## YOUR INSTRUCTIONS:
Could you return the lines below exactly, from the first line up to and including the line that holds "bpy.context.view_layer.objects.active = ob"?

## DATA EXCERPTS:
· · · · ·

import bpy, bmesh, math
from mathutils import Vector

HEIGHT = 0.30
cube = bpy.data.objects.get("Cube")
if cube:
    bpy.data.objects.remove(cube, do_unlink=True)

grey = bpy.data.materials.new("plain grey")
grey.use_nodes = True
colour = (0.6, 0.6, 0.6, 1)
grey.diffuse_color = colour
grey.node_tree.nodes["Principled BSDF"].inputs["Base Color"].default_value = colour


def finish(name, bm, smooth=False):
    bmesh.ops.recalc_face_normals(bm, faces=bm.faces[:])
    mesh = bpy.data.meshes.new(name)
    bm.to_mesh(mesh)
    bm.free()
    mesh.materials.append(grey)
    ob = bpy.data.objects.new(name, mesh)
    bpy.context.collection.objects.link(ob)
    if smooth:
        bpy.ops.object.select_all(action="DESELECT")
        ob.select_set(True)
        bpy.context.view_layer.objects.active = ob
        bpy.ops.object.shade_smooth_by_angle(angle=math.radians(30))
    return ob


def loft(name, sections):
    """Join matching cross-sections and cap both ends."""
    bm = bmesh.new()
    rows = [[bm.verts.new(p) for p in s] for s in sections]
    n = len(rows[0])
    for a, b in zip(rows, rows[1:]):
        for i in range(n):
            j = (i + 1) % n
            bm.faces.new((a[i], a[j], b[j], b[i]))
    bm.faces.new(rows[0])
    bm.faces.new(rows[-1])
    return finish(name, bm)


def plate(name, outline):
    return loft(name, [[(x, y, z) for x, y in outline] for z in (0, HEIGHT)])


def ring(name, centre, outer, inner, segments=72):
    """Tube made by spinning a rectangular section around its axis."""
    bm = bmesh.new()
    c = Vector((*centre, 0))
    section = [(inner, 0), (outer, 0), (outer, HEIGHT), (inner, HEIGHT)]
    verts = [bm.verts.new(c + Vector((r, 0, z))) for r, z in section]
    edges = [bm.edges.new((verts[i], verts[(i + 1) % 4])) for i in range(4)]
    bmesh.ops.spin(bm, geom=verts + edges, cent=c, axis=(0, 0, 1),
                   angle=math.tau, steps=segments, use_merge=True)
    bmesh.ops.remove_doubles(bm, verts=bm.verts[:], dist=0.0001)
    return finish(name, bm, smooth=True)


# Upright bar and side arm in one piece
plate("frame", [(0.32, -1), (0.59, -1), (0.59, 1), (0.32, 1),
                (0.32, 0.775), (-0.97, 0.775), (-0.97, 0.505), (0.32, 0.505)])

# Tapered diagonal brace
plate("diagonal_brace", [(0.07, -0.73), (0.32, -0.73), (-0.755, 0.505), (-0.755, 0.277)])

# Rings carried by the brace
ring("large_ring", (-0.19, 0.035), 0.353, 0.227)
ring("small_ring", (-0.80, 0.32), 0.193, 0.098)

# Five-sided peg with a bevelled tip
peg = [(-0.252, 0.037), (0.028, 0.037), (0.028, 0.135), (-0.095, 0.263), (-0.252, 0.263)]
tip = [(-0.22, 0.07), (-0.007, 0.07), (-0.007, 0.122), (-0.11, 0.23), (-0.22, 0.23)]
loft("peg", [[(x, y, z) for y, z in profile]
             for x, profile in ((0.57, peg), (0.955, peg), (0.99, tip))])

· · · · ·

## RESPONSE TO THE EXERCISE:
import bpy, bmesh, math
from mathutils import Vector

HEIGHT = 0.30
cube = bpy.data.objects.get("Cube")
if cube:
    bpy.data.objects.remove(cube, do_unlink=True)

grey = bpy.data.materials.new("plain grey")
grey.use_nodes = True
colour = (0.6, 0.6, 0.6, 1)
grey.diffuse_color = colour
grey.node_tree.nodes["Principled BSDF"].inputs["Base Color"].default_value = colour


def finish(name, bm, smooth=False):
    bmesh.ops.recalc_face_normals(bm, faces=bm.faces[:])
    mesh = bpy.data.meshes.new(name)
    bm.to_mesh(mesh)
    bm.free()
    mesh.materials.append(grey)
    ob = bpy.data.objects.new(name, mesh)
    bpy.context.collection.objects.link(ob)
    if smooth:
        bpy.ops.object.select_all(action="DESELECT")
        ob.select_set(True)
        bpy.context.view_layer.objects.active = ob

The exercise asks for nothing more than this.